Writing a New Story

Do authors intentionally add all the metaphors, symbolism, and big-idea meaning that we attach to their work as readers?  Do poets actually strive to layer meaning upon meaning?  I would say no.  I would follow with a qualifying, ‘most of the time’.  I would argue that writers write what comes up through their consciousness, percolating through their awareness.  Their ideas become shaped by their experiences, and polished by language to emerge as an articulated thought, complete with a meaning unique to the author.  The reader, then, does the opposite.  He/she ingests the language, chews it around a bit, forming a new meaning based on his/her experiences and consciousness and eventually produces a NEW story.  The overall meaning remains the same, but its effect is unique to the individual reader, thus a ‘new’ story.

Take the western novel Shane, for example.  I used to have my 7th graders read it as a novel study.  Let me clarify:  a teacher who grew up in rural, 1970s Montana required his 21st century midwestern suburban 12- and 13-year olds to read a novel written in 1949, but which takes place in 1889.  Clearly, my version of the story is different than my students’.  And my version is, I have no doubt, different than that of Jack Schaefer, the author.  I understand that the novel is really about change, generational differences, problem-solving, etc., but did Mr. Schaefer really intend for that fool stump to be the huge symbol and metaphor it’s made out to be?

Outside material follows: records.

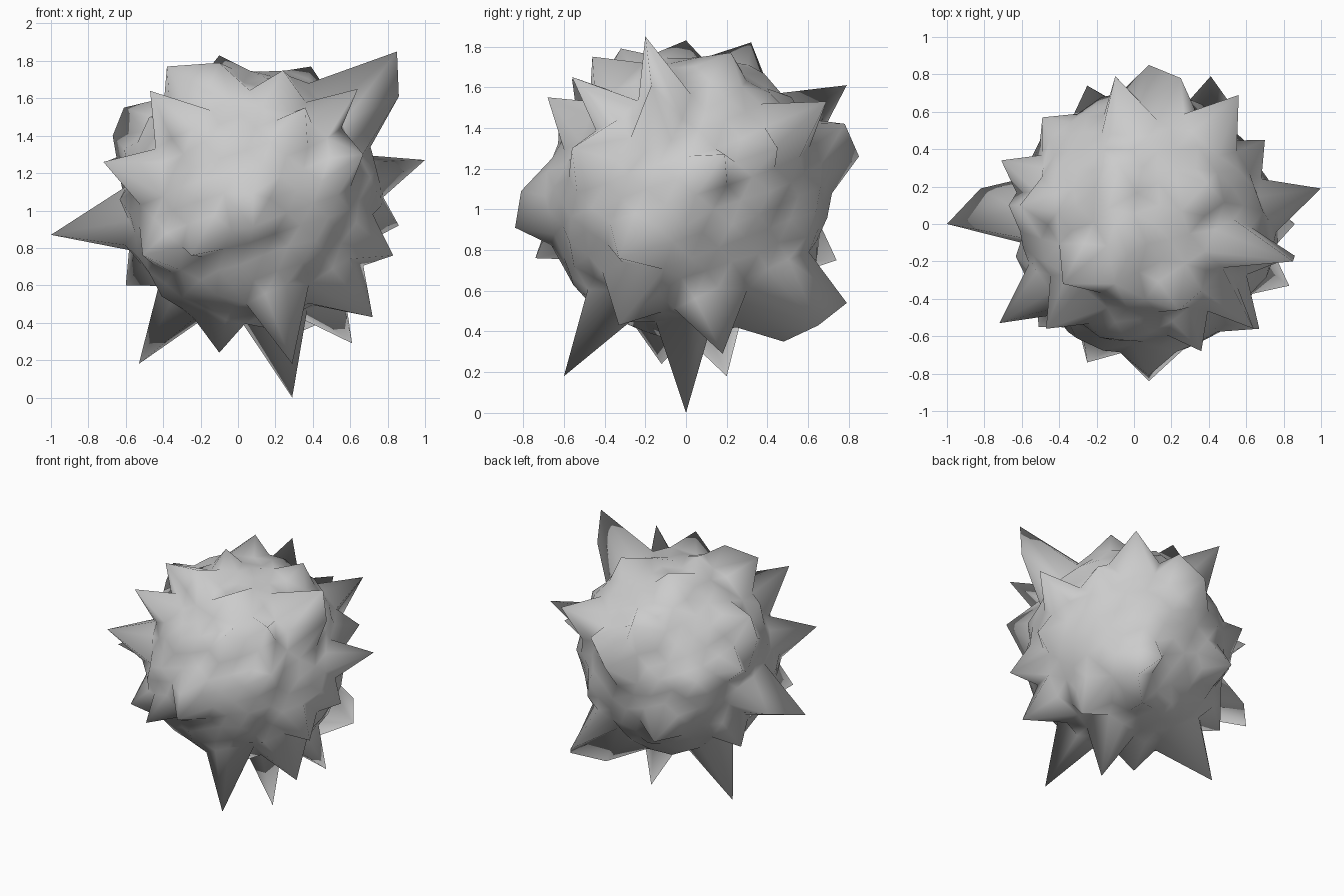
import bpy, bmesh, math, random
from mathutils import Vector

if "Cube" in bpy.data.objects:
    bpy.data.objects.remove(bpy.data.objects["Cube"])

random.seed(4)
CENTRE = Vector((0.06, 0.0, 1.07))
BASE_POINTS = 400      # evenly spread points of the round body

# Tips of the prominent spikes
TIPS = [
    (-1, 0, .87), (.29, 0, 0), (.85, -.2, 1.85), (.86, -.17, 1.61),
    (1, .19, 1.27), (.29, -.6, .18), (-.53, .2, .18), (-.72, -.53, 1.26),
    (.08, .85, 1.26), (-.1, .79, 1.61), (.41, .79, .54), (.25, .78, 1.42),
    (.08, -.84, .91), (.08, -.81, 1.09), (.61, .18, .29), (.33, .48, .35),
    (.72, -.33, .43), (.51, .65, .43), (.83, -.33, .76), (.86, 0, .92),
    (.64, -.56, 1.65), (.56, .69, 1.53), (.24, -.46, 1.75), (-.47, -.56, 1.64),
    (-.38, -.32, 1.77), (-.1, 0, 1.83), (-.08, .32, 1.82), (-.1, -.32, 1.79),
    (.39, .22, 1.77), (-.61, .1, 1.55), (-.67, .1, 1.4), (-.49, .57, 1.2),
    (-.25, .74, .75), (-.25, -.74, .76), (.7, .45, 1.3), (-.82, .19, .9),
    (-.6, .2, .6), (.36, -.68, 1.55), (-.1, -.12, .24), (-.51, -.55, .76),
    (.67, -.56, 1.3), (-.71, .34, 1.26),
]
tips = [Vector(t) for t in TIPS]
aims = [(t - CENTRE).normalized() for t in tips]

# Even directions over a sphere, leaving room around every spike
dirs = []
for i in range(BASE_POINTS):
    z = 1 - 2 * (i + 0.5) / BASE_POINTS
    r, a = math.sqrt(1 - z * z), i * math.pi * (3 - math.sqrt(5))
    d = Vector((r * math.cos(a), r * math.sin(a), z))
    if all(d.angle(k) > 0.13 for k in aims):
        dirs.append(d)

# Ball skin: hull of the unit directions, then each point pushed to its place
bm = bmesh.new()
target = {}
for d in dirs:
    target[bm.verts.new(d)] = CENTRE + d * random.uniform(0.66, 0.72)
for d, t in zip(aims, tips):
    target[bm.verts.new(d)] = t
bmesh.ops.convex_hull(bm, input=bm.verts[:])
for v, p in target.items():
    v.co = p
bmesh.ops.recalc_face_normals(bm, faces=bm.faces[:])
for f in bm.faces:
    f.smooth = True

mesh = bpy.data.meshes.new("spiky_ball")
bm.to_mesh(mesh)
bm.free()
ball = bpy.data.objects.new("spiky_ball", mesh)
bpy.context.collection.objects.link(ball)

Carmen Medina

Dr. Carmen Medina

The last two days have been spent in a Workshop at the University of Missouri St. Louis (UMSL) designed to introduce the concept of the ‘InnoLab‘.  Carmen Medina, a visiting professor from Indiana University, led us through an exercise exploring big ideas (in this case, immigration) through children’s literature.  Her statement resonated with me so much that it became my main takeaway from the event:  “Story interpretation is always the creation of a new story.”  Her lesson’s text, Separate is Never Equal by Duncan Tonatiuh, outlined the story of the Mendez family and the landmark Supreme Court decision.  The experience (story), of Dr. Medina, a native Spanish-speaker, has to be completely different than my takeaway, even though we both experienced the story at the same time in the same conditions.

So, if every time we read text, each reader creates a slightly NEW version, how can we teach author’s purpose?  We can discuss the author, guess at the effect of a unique set of life experiences, and surmise their language’s contribution to come up with a pretty good idea of their purpose, but I believe we have to understand the caveat:  no one really knows for sure.  I suppose one could argue that the closer we read, the closer we come to understanding author intent.  But if the author writes in a flurry of creativity, putting to paper what sounds good in the moment, perhaps reading too closely broadens the intent, reshaping it into something more than originally intended.

I’ll save you (for now) from a rant on close reading.  But let me say just this:  Language allows us to make visible the invisible, but beware of assuming my vision as your vision.


Storybird: Writing Children’s Stories Just Got Easier

Just how easy is it to write a children’s story with Storybird.com?  Ridiculously easy – and ridiculously addictive.  I learned about this on twitter from @Lyn_H and have been cursing her ever since!  Check out this 3-minute screencast introducing http://www.storybird.com:

The first night I found this program, I wrote two books (click on the image to read them on Storybird.com).


Children’s literature can be used in the classroom to teach a wealth of topics:

PLOT:  As a Language Arts teacher, I often had the kids write a children’s story as we discussed plot.  Well-written kids’ books have all the aspects of a well-developed plot in a novel or a short story:  the character is introduced, the conflict between the main character and whoever (or whatever) is then explained, often all on the same page.  Conflict keeps building until the end, when there is resolution, and the message/moral of the story becomes clear.

VERBS:  To make an interesting children’s story, the verbs have to be unique but not too difficult to read.  It’s a great way to have young writers find just the right verb to replace ‘be’, ‘got’, ‘have’, etc.

FUN STUFF:  Many kids’ books have wonderful examples of onomatopoaeia, personification, alliteration, and rhyme.  In order for these techniques to be seemlessly woven throughout a book takes a skillful writer.  I always had my students made a diagram of their plot, figure out their characters and conflict, and then once they had finished the ‘meat & potatoes part, then they could ‘accessorize’ with all of the ‘fun stuff’.

Storybird offers an additional challenge to the writer.  While the traditional process is to write and then illustrate, with Storybird, there is a finite set of illustrations that the writing must then fit.  I think it would be fantastic to have an entire class use one artist’s work, and show the kids just how many DIFFERENT stories can be created.  Discussions on creativity, and how inspiration and creativity are different for each person, and how a person’s creativity depends so much on past experiences, etc.  I’ll bet kids could even make pretty accurate guesses if all their classmates’  names were kept off the books, and the students were then asked to match authors to their stories. I think they would discover that every author leaves a bit of them behind in their story.

(Of course this would then lead to lessons in author’s voice…)